== WORK TO BE COMPLETED ==
Give back all of the data exactly as it stands, with the pictures removed.

== DATA RECORDS ==
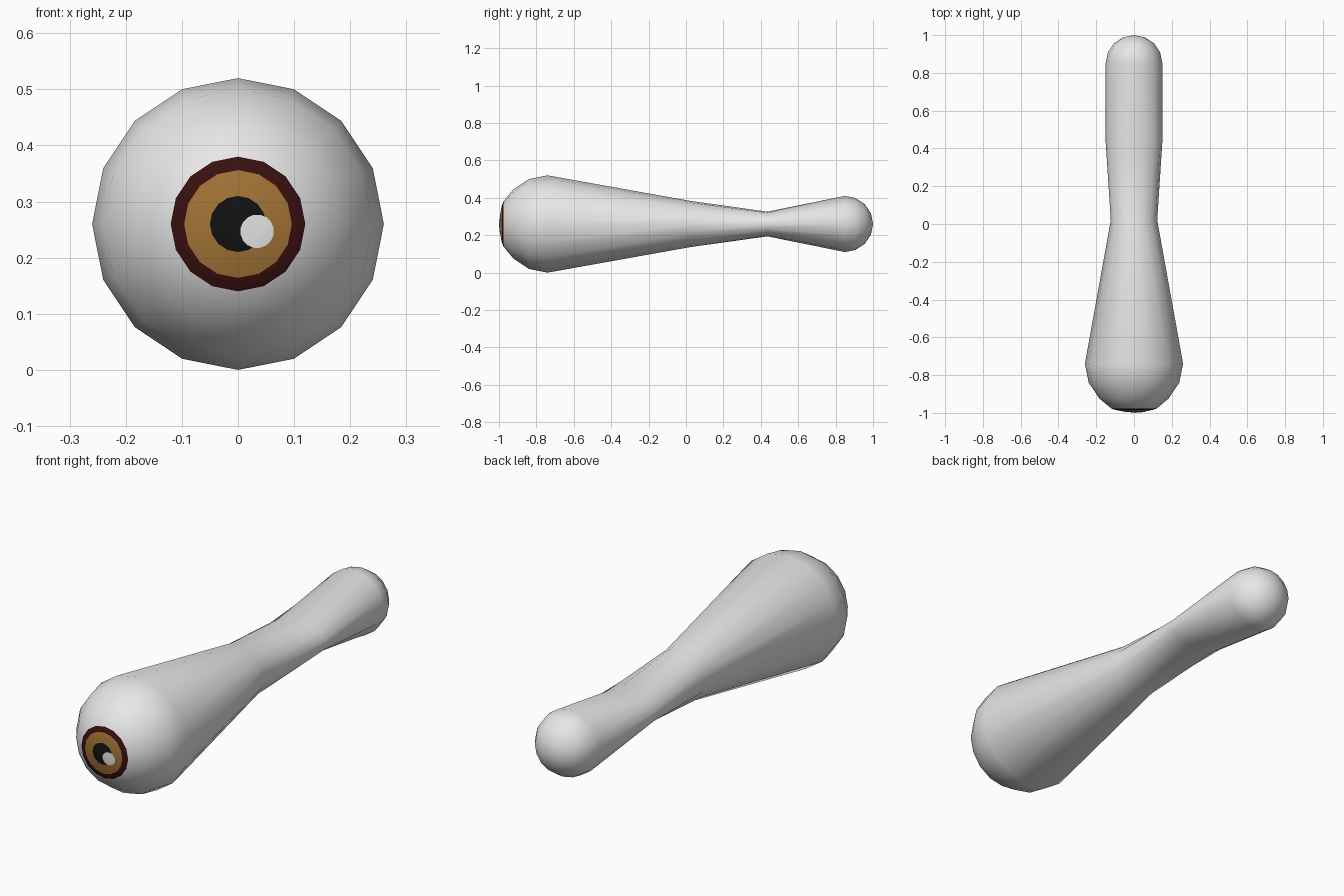
import bpy, bmesh, math

if "Cube" in bpy.data.objects:
    bpy.data.objects.remove(bpy.data.objects["Cube"])

ZC = 0.26      # height of the long axis
SIDES = 16


def material(name, rgb):
    m = bpy.data.materials.new(name)
    m.diffuse_color = (*rgb, 1)
    m.use_nodes = True
    m.node_tree.nodes["Principled BSDF"].inputs["Base Color"].default_value = m.diffuse_color
    return m


white = material("off_white", (0.8, 0.8, 0.8))
maroon = material("dark_maroon", (0.04, 0.005, 0.005))
brown = material("amber_brown", (0.36, 0.17, 0.036))
black = material("black", (0.006, 0.006, 0.006))


def finish(bm, name, mats, angle):
    mesh = bpy.data.meshes.new(name)
    bmesh.ops.recalc_face_normals(bm, faces=bm.faces)
    bm.to_mesh(mesh)
    bm.free()
    ob = bpy.data.objects.new(name, mesh)
    bpy.context.collection.objects.link(ob)
    for m in mats:
        mesh.materials.append(m)
    bpy.ops.object.select_all(action='DESELECT')
    ob.select_set(True)
    bpy.context.view_layer.objects.active = ob
    bpy.ops.object.shade_smooth_by_angle(angle=math.radians(angle))
    return ob


# Lengthwise sections: (y, half width, half height)
eye_rings = [(-0.994, 0.05), (-0.985, 0.096), (-0.977, 0.12)]
sections = [(y, r, r) for y, r in eye_rings]
for a in (45, 67.5, 90):                       # front dome
    r = 0.26 * math.sin(math.radians(a))
    sections.append((-0.74 - 0.26 * math.cos(math.radians(a)), r, r))
sections += [(0.02, 0.123, 0.124), (0.435, 0.15, 0.066)]   # pinched stem
for a in (0, 22.5, 45, 67.5):                  # rounded back end
    r = 0.15 * math.cos(math.radians(a))
    sections.append((0.85 + 0.15 * math.sin(math.radians(a)), r, r))

# Body: loft the sections, with a pole at each end
bm = bmesh.new()
rings = []
for y, w, h in sections:
    rings.append([bm.verts.new((w * math.cos(t), y, ZC + h * math.sin(t)))
                  for t in (2 * math.pi * i / SIDES for i in range(SIDES))])
tip = bm.verts.new((0, -0.998, ZC))
end = bm.verts.new((0, 1.0, ZC))
for i in range(SIDES):
    j = (i + 1) % SIDES
    # pupil, iris and rim are the first three bands
    bm.faces.new((tip, rings[0][i], rings[0][j])).material_index = 3
    for k in range(len(rings) - 1):
        f = bm.faces.new((rings[k][i], rings[k + 1][i], rings[k + 1][j], rings[k][j]))
        f.material_index = {0: 2, 1: 1}.get(k, 0)
    bm.faces.new((rings[-1][i], end, rings[-1][j]))
finish(bm, "eyestalk_body", [white, maroon, brown, black], 60)


# Glint: thin patch following the front of the eye
def front_y(r):
    prof = [(-0.998, 0.0)] + eye_rings
    for (y0, r0), (y1, r1) in zip(prof, prof[1:]):
        if r <= r1:
            return y0 + (y1 - y0) * (r - r0) / (r1 - r0)
    return prof[-1][0]


def glint_vert(bm, rad, t):
    x, z = 0.034 + rad * math.cos(t), -0.013 + rad * math.sin(t)
    return bm.verts.new((x, front_y(math.hypot(x, z)) - 0.002, ZC + z))


bm = bmesh.new()
centre = glint_vert(bm, 0, 0)
loops = [[glint_vert(bm, rad, 2 * math.pi * (i + 0.5) / SIDES) for i in range(SIDES)]
         for rad in (0.01, 0.02, 0.03)]
for i in range(SIDES):
    j = (i + 1) % SIDES
    bm.faces.new((centre, loops[0][i], loops[0][j]))
    for a, b in zip(loops, loops[1:]):
        bm.faces.new((a[i], b[i], b[j], a[j]))
bm.normal_update()
glint = finish(bm, "eye_glint", [white], 60)
if glint.data.polygons[0].normal.y > 0:
    glint.data.flip_normals()
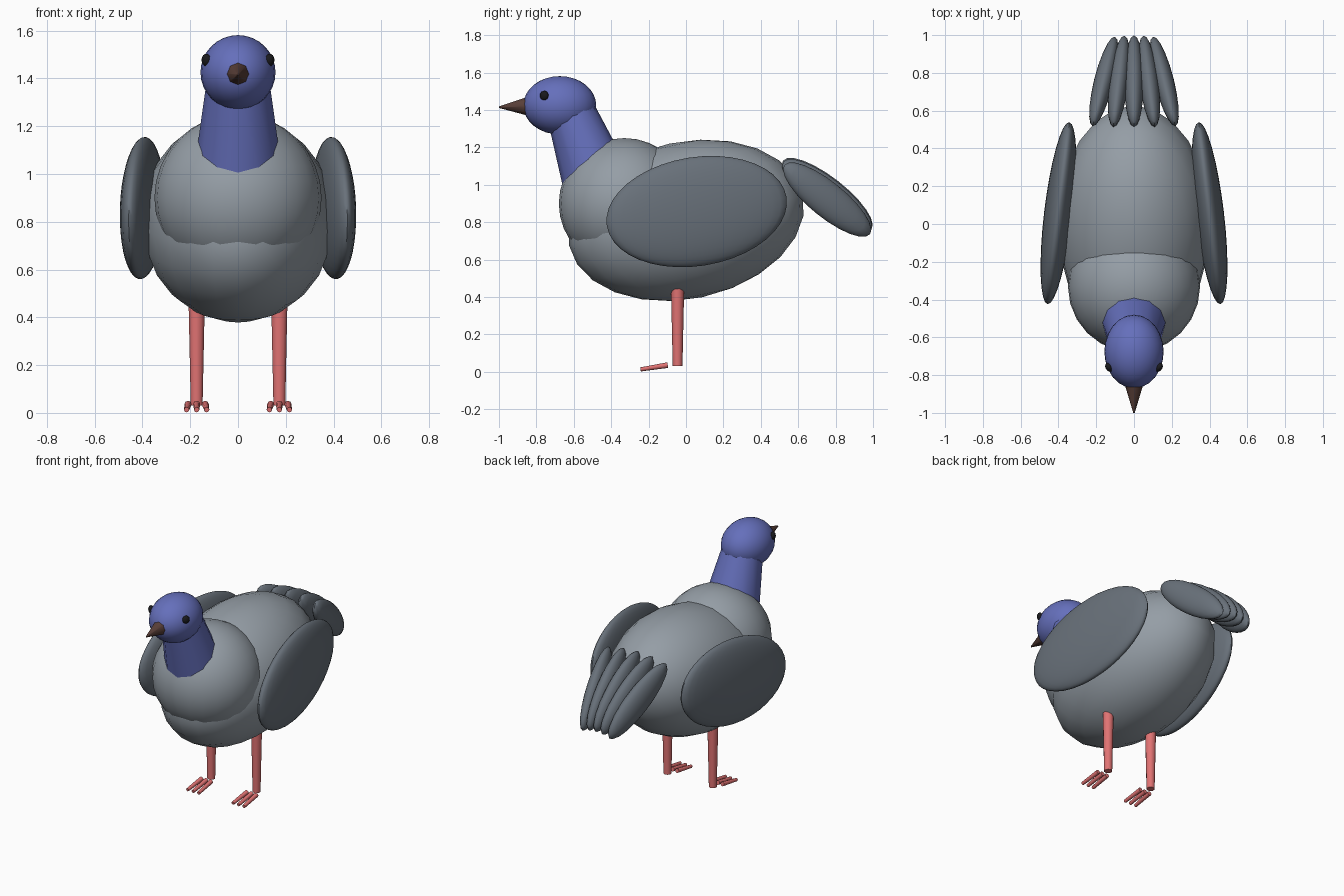
import bpy
from math import radians
from mathutils import Vector

if "Cube" in bpy.data.objects:
    bpy.data.objects.remove(bpy.data.objects["Cube"])


def material(name, rgb):
    m = bpy.data.materials.new(name)
    m.diffuse_color = (*rgb, 1)
    m.use_nodes = True
    m.node_tree.nodes["Principled BSDF"].inputs["Base Color"].default_value = m.diffuse_color
    return m


GREY = material("light_grey", (0.30, 0.34, 0.38))
DARK = material("dark_grey", (0.14, 0.165, 0.195))
BLUE = material("blue", (0.13, 0.16, 0.50))
PINK = material("pink", (0.75, 0.17, 0.17))
BROWN = material("brown", (0.10, 0.05, 0.04))
BLACK = material("black", (0.01, 0.01, 0.012))


def finish(name, mat, angle):
    ob = bpy.context.object
    ob.name = name
    ob.data.materials.append(mat)
    bpy.ops.object.shade_smooth_by_angle(angle=radians(angle))
    return ob


def ball(name, mat, loc, size, rot=(0, 0, 0), seg=24, rings=16):
    """Ellipsoid with half-sizes `size`, rotation in degrees."""
    bpy.ops.mesh.primitive_uv_sphere_add(segments=seg, ring_count=rings, radius=1,
                                         location=loc, rotation=[radians(a) for a in rot])
    bpy.context.object.scale = size
    bpy.ops.object.transform_apply(location=False, rotation=False, scale=True)
    return finish(name, mat, 60)


def cone(name, mat, start, end, r1, r2, sides):
    """Tapered rod between two points."""
    a, b = Vector(start), Vector(end)
    d = b - a
    bpy.ops.mesh.primitive_cone_add(vertices=sides, radius1=r1, radius2=r2, depth=d.length,
                                    location=(a + b) / 2,
                                    rotation=d.to_track_quat('Z', 'Y').to_euler())
    return finish(name, mat, 50)


# Body and chest
ball("body", GREY, (0, 0, 0.81), (0.405, 0.64, 0.42), (12, 0, 0), 24, 12)
ball("chest", GREY, (0, -0.33, 0.90), (0.35, 0.35, 0.35), seg=24, rings=16)

# Neck, head and beak
cone("neck", BLUE, (0, -0.488, 1.045), (0, -0.626, 1.417), 0.18, 0.127, 12)
ball("head", BLUE, (0, -0.675, 1.425), (0.157, 0.195, 0.156))
cone("beak", BROWN, (0, -0.84, 1.42), (0, -1.0, 1.415), 0.052, 0.004, 8)

# Tail feathers, fanned and narrowing toward the rear
for i in range(-2, 3):
    ball(f"tail_feather_{i + 3}", DARK, (0.08 * i, 0.755, 0.945 - 0.006 * i * i),
         (0.052, 0.30, 0.095), (-38, 0, 7 * i), 20, 12)

# Paired parts
for side, s in (("left", 1), ("right", -1)):
    ball(f"{side}_wing", DARK, (0.40 * s, 0.057, 0.857), (0.076, 0.49, 0.291),
         (9, 0, 6.8 * s), 32, 20)
    ball(f"{side}_eye", BLACK, (0.133 * s, -0.758, 1.477), (0.018, 0.025, 0.026),
         (0, 0, -30 * s), 12, 8)
    x = 0.173 * s
    cone(f"{side}_leg", PINK, (x, -0.045, 0.03), (x, -0.045, 0.48), 0.026, 0.036, 10)
    # Three toes per foot
    for k in (-1, 0, 1):
        cone(f"{side}_toe_{k + 2}", PINK, (x + 0.036 * k, -0.098, 0.036),
             (x + 0.042 * k, -0.243, 0.013), 0.015, 0.011, 8)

== OUTPUT BELOW ==
import bpy, bmesh, math

if "Cube" in bpy.data.objects:
    bpy.data.objects.remove(bpy.data.objects["Cube"])

ZC = 0.26      # height of the long axis
SIDES = 16


def material(name, rgb):
    m = bpy.data.materials.new(name)
    m.diffuse_color = (*rgb, 1)
    m.use_nodes = True
    m.node_tree.nodes["Principled BSDF"].inputs["Base Color"].default_value = m.diffuse_color
    return m


white = material("off_white", (0.8, 0.8, 0.8))
maroon = material("dark_maroon", (0.04, 0.005, 0.005))
brown = material("amber_brown", (0.36, 0.17, 0.036))
black = material("black", (0.006, 0.006, 0.006))


def finish(bm, name, mats, angle):
    mesh = bpy.data.meshes.new(name)
    bmesh.ops.recalc_face_normals(bm, faces=bm.faces)
    bm.to_mesh(mesh)
    bm.free()
    ob = bpy.data.objects.new(name, mesh)
    bpy.context.collection.objects.link(ob)
    for m in mats:
        mesh.materials.append(m)
    bpy.ops.object.select_all(action='DESELECT')
    ob.select_set(True)
    bpy.context.view_layer.objects.active = ob
    bpy.ops.object.shade_smooth_by_angle(angle=math.radians(angle))
    return ob


# Lengthwise sections: (y, half width, half height)
eye_rings = [(-0.994, 0.05), (-0.985, 0.096), (-0.977, 0.12)]
sections = [(y, r, r) for y, r in eye_rings]
for a in (45, 67.5, 90):                       # front dome
    r = 0.26 * math.sin(math.radians(a))
    sections.append((-0.74 - 0.26 * math.cos(math.radians(a)), r, r))
sections += [(0.02, 0.123, 0.124), (0.435, 0.15, 0.066)]   # pinched stem
for a in (0, 22.5, 45, 67.5):                  # rounded back end
    r = 0.15 * math.cos(math.radians(a))
    sections.append((0.85 + 0.15 * math.sin(math.radians(a)), r, r))

# Body: loft the sections, with a pole at each end
bm = bmesh.new()
rings = []
for y, w, h in sections:
    rings.append([bm.verts.new((w * math.cos(t), y, ZC + h * math.sin(t)))
                  for t in (2 * math.pi * i / SIDES for i in range(SIDES))])
tip = bm.verts.new((0, -0.998, ZC))
end = bm.verts.new((0, 1.0, ZC))
for i in range(SIDES):
    j = (i + 1) % SIDES
    # pupil, iris and rim are the first three bands
    bm.faces.new((tip, rings[0][i], rings[0][j])).material_index = 3
    for k in range(len(rings) - 1):
        f = bm.faces.new((rings[k][i], rings[k + 1][i], rings[k + 1][j], rings[k][j]))
        f.material_index = {0: 2, 1: 1}.get(k, 0)
    bm.faces.new((rings[-1][i], end, rings[-1][j]))
finish(bm, "eyestalk_body", [white, maroon, brown, black], 60)


# Glint: thin patch following the front of the eye
def front_y(r):
    prof = [(-0.998, 0.0)] + eye_rings
    for (y0, r0), (y1, r1) in zip(prof, prof[1:]):
        if r <= r1:
            return y0 + (y1 - y0) * (r - r0) / (r1 - r0)
    return prof[-1][0]


def glint_vert(bm, rad, t):
    x, z = 0.034 + rad * math.cos(t), -0.013 + rad * math.sin(t)
    return bm.verts.new((x, front_y(math.hypot(x, z)) - 0.002, ZC + z))


bm = bmesh.new()
centre = glint_vert(bm, 0, 0)
loops = [[glint_vert(bm, rad, 2 * math.pi * (i + 0.5) / SIDES) for i in range(SIDES)]
         for rad in (0.01, 0.02, 0.03)]
for i in range(SIDES):
    j = (i + 1) % SIDES
    bm.faces.new((centre, loops[0][i], loops[0][j]))
    for a, b in zip(loops, loops[1:]):
        bm.faces.new((a[i], b[i], b[j], a[j]))
bm.normal_update()
glint = finish(bm, "eye_glint", [white], 60)
if glint.data.polygons[0].normal.y > 0:
    glint.data.flip_normals()
import bpy
from math import radians
from mathutils import Vector

if "Cube" in bpy.data.objects:
    bpy.data.objects.remove(bpy.data.objects["Cube"])


def material(name, rgb):
    m = bpy.data.materials.new(name)
    m.diffuse_color = (*rgb, 1)
    m.use_nodes = True
    m.node_tree.nodes["Principled BSDF"].inputs["Base Color"].default_value = m.diffuse_color
    return m


GREY = material("light_grey", (0.30, 0.34, 0.38))
DARK = material("dark_grey", (0.14, 0.165, 0.195))
BLUE = material("blue", (0.13, 0.16, 0.50))
PINK = material("pink", (0.75, 0.17, 0.17))
BROWN = material("brown", (0.10, 0.05, 0.04))
BLACK = material("black", (0.01, 0.01, 0.012))


def finish(name, mat, angle):
    ob = bpy.context.object
    ob.name = name
    ob.data.materials.append(mat)
    bpy.ops.object.shade_smooth_by_angle(angle=radians(angle))
    return ob


def ball(name, mat, loc, size, rot=(0, 0, 0), seg=24, rings=16):
    """Ellipsoid with half-sizes `size`, rotation in degrees."""
    bpy.ops.mesh.primitive_uv_sphere_add(segments=seg, ring_count=rings, radius=1,
                                         location=loc, rotation=[radians(a) for a in rot])
    bpy.context.object.scale = size
    bpy.ops.object.transform_apply(location=False, rotation=False, scale=True)
    return finish(name, mat, 60)


def cone(name, mat, start, end, r1, r2, sides):
    """Tapered rod between two points."""
    a, b = Vector(start), Vector(end)
    d = b - a
    bpy.ops.mesh.primitive_cone_add(vertices=sides, radius1=r1, radius2=r2, depth=d.length,
                                    location=(a + b) / 2,
                                    rotation=d.to_track_quat('Z', 'Y').to_euler())
    return finish(name, mat, 50)


# Body and chest
ball("body", GREY, (0, 0, 0.81), (0.405, 0.64, 0.42), (12, 0, 0), 24, 12)
ball("chest", GREY, (0, -0.33, 0.90), (0.35, 0.35, 0.35), seg=24, rings=16)

# Neck, head and beak
cone("neck", BLUE, (0, -0.488, 1.045), (0, -0.626, 1.417), 0.18, 0.127, 12)
ball("head", BLUE, (0, -0.675, 1.425), (0.157, 0.195, 0.156))
cone("beak", BROWN, (0, -0.84, 1.42), (0, -1.0, 1.415), 0.052, 0.004, 8)

# Tail feathers, fanned and narrowing toward the rear
for i in range(-2, 3):
    ball(f"tail_feather_{i + 3}", DARK, (0.08 * i, 0.755, 0.945 - 0.006 * i * i),
         (0.052, 0.30, 0.095), (-38, 0, 7 * i), 20, 12)

# Paired parts
for side, s in (("left", 1), ("right", -1)):
    ball(f"{side}_wing", DARK, (0.40 * s, 0.057, 0.857), (0.076, 0.49, 0.291),
         (9, 0, 6.8 * s), 32, 20)
    ball(f"{side}_eye", BLACK, (0.133 * s, -0.758, 1.477), (0.018, 0.025, 0.026),
         (0, 0, -30 * s), 12, 8)
    x = 0.173 * s
    cone(f"{side}_leg", PINK, (x, -0.045, 0.03), (x, -0.045, 0.48), 0.026, 0.036, 10)
    # Three toes per foot
    for k in (-1, 0, 1):
        cone(f"{side}_toe_{k + 2}", PINK, (x + 0.036 * k, -0.098, 0.036),
             (x + 0.042 * k, -0.243, 0.013), 0.015, 0.011, 8)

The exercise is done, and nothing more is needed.